By Jill Colvin
MIDTOWN — The modernist interior of the former Manufacturers Trust Bank building, whose giant stainless steel vault is still visible from the street, was named the city's newest landmark Tuesday.
The Landmarks Preservation Commission voted unanimously to grant the status to the first- and second-floor interiors of the four-story glass and aluminum building at West 43rd Street and Fifth Avenue in Midtown. The building's exterior was already designated a landmark back in 2007.
In addition to its design, the building's first floor features a 30-ton, 7- foot-wide circular stainless steel vault with 16-inch-thick doors and a unique "I"-shaped hinge that pedestrians can see from the street.
Commission Chairman Robert Tierney said the building's "luminous ceilings," white marble piers and other minimalist features "set a new standard for American bank design" when the building opened in 1954.
"Viewed from the outside, the building is essentially a glass lantern, and, like a lantern, is even more striking by dark than daylight," read an architectural review that appeared in The New Yorker in 1954, the Commission said.
Late last month, the Commission also voted to landmark the 12-story Haskins & Sells Building at 35 W. 39th St. between Fifth and Sixth avenues.

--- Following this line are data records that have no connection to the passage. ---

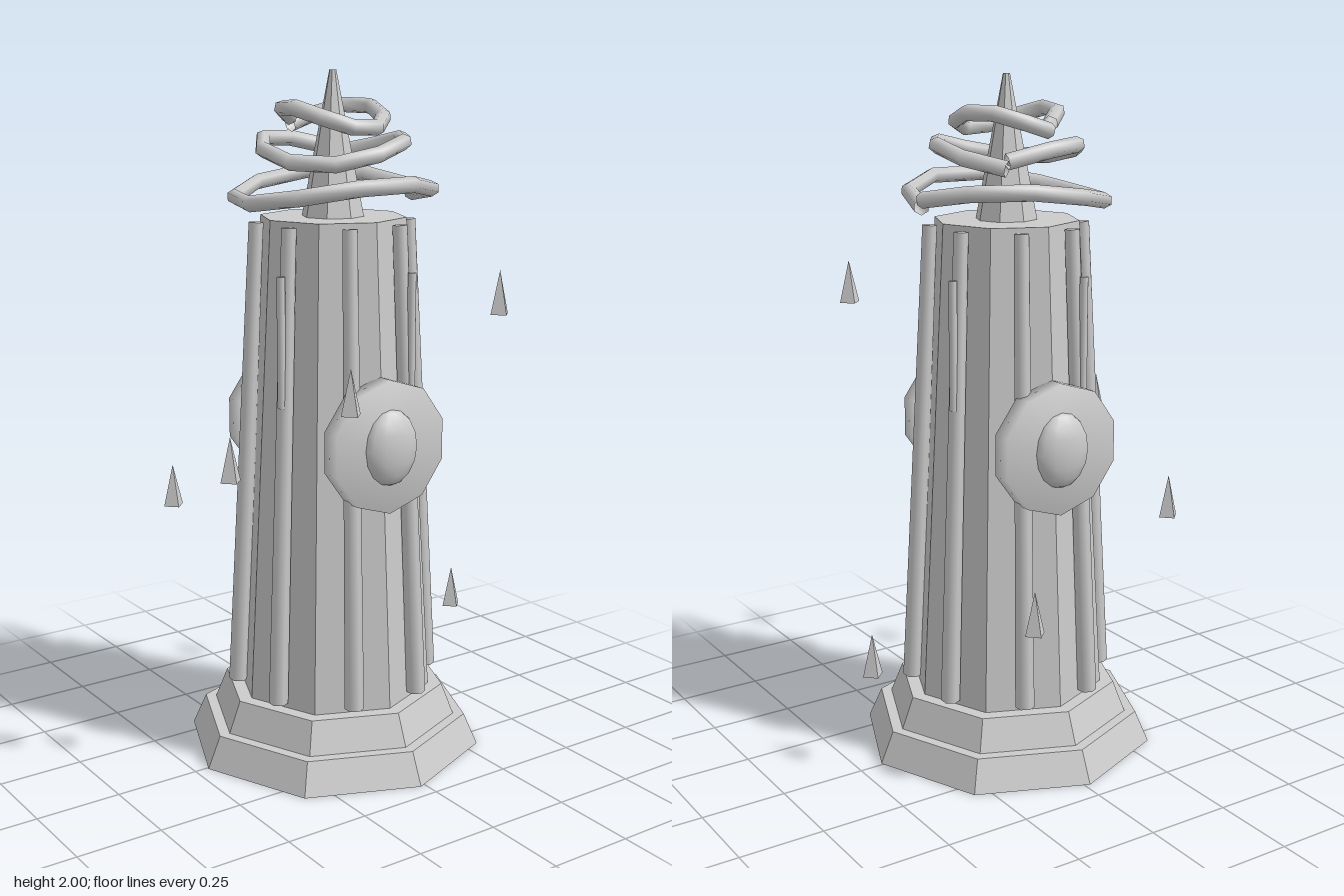
import * as THREE from 'three';

const flat = new THREE.MeshStandardMaterial({ color: 0xcccccc, flatShading: true });
const smooth = new THREE.MeshStandardMaterial({ color: 0xcccccc });
const smoothOpen = new THREE.MeshStandardMaterial({ color: 0xcccccc, side: THREE.DoubleSide });

function add(parent, name, geometry, material) {
  const mesh = new THREE.Mesh(geometry, material);
  mesh.name = name;
  parent.add(mesh);
  return mesh;
}

// Upright tapered prism between two heights
function prism(parent, name, y0, y1, r0, r1, sides = 8) {
  const mesh = add(parent, name, new THREE.CylinderGeometry(r1, r0, y1 - y0, sides), flat);
  mesh.position.y = (y0 + y1) / 2;
  return mesh;
}

// Round bar joining two points
function bar(parent, name, a, b, ra, rb) {
  const dir = b.clone().sub(a);
  const mesh = add(parent, name, new THREE.CylinderGeometry(rb, ra, dir.length(), 6), smooth);
  mesh.position.copy(a).add(b).multiplyScalar(0.5);
  mesh.quaternion.setFromUnitVectors(new THREE.Vector3(0, 1, 0), dir.normalize());
}

function polar(angle, r, y) {
  return new THREE.Vector3(r * Math.cos(angle), y, r * Math.sin(angle));
}

export function createModel() {
  const model = new THREE.Group();
  model.name = 'obelisk';
  const tower = new THREE.Group();
  tower.name = 'tower';
  tower.position.set(-0.016, 0, 0.007);
  model.add(tower);

  // Stepped octagonal base, shaft and spire
  prism(tower, 'lowerStep', 0, 0.093, 0.444, 0.403);
  prism(tower, 'upperStep', 0.093, 0.186, 0.37, 0.333);
  prism(tower, 'shaft', 0.186, 1.593, 0.292, 0.212);
  prism(tower, 'spire', 1.593, 2, 0.09, 0.01);

  // A rib on every face of the shaft
  for (let i = 0; i < 8; i++) {
    const a = Math.PI / 8 + i * Math.PI / 4;
    bar(tower, 'rib', polar(a, 0.292, 0.205), polar(a, 0.222, 1.58), 0.028, 0.021);
  }

  // Thin rods on every second face
  for (let i = 0; i < 4; i++) {
    const a = -Math.PI / 8 + i * Math.PI / 2;
    bar(tower, 'rod', polar(a, 0.263, 1.08), polar(a, 0.263, 1.45), 0.012, 0.012);
  }

  // Front and back discs with a raised oval centre; smooth normals give a domed look
  for (const side of [1, -1]) {
    const medallion = new THREE.Group();
    medallion.name = side > 0 ? 'frontMedallion' : 'backMedallion';
    medallion.position.y = 0.97;
    medallion.rotation.y = side > 0 ? 0 : Math.PI;
    tower.add(medallion);
    const profile = [[0, 0.225], [0.193, 0.225], [0.193, 0.285], [0, 0.287]]
      .map(([r, h]) => new THREE.Vector2(r, h));
    const disc = add(medallion, 'disc', new THREE.LatheGeometry(profile, 10), smooth);
    disc.rotation.x = Math.PI / 2;
    const eye = add(medallion, 'ovalBoss', new THREE.SphereGeometry(1, 12, 8), smooth);
    eye.scale.set(0.088, 0.11, 0.045);
    eye.position.z = 0.284;
  }

  // Wavy open rings, each turned one radian further
  const rings = [[0.28, 1.67], [0.207, 1.78], [0.143, 1.872]];
  rings.forEach(([radius, y], i) => {
    const points = [];
    for (let k = 0; k <= 10; k++) {
      const u = k / 10 * Math.PI * 2;
      points.push(polar(u, radius, 0.03 * Math.sin(1.7 * u - Math.PI / 3)));
    }
    const curve = new THREE.CatmullRomCurve3(points);
    const ring = add(tower, 'ring', new THREE.TubeGeometry(curve, 10, 0.023, 6, false), smoothOpen);
    ring.position.y = y;
    ring.rotation.y = i;
  });

  // Floating shards circling the tower
  const shards = [
    [0.466, 0.37, -0.023], [0.18, 0.575, -0.435], [-0.383, 0.78, -0.307],
    [-0.469, 0.98, 0.175], [-0.25, 1.185, 0.428], [0.31, 1.39, 0.362],
  ];
  for (const [x, y, z] of shards) {
    const shard = add(model, 'shard', new THREE.ConeGeometry(0.032, 0.125, 4), flat);
    shard.position.set(x, y, z);
  }
  return model;
}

The Renaissance Revival-style building's past tenants include the State and National Association Opposed to Political Suffrage for Women, the Man Suffrage Association Opposed to Political Suffrage for Women and — later — three chapters of the League of Women Voters.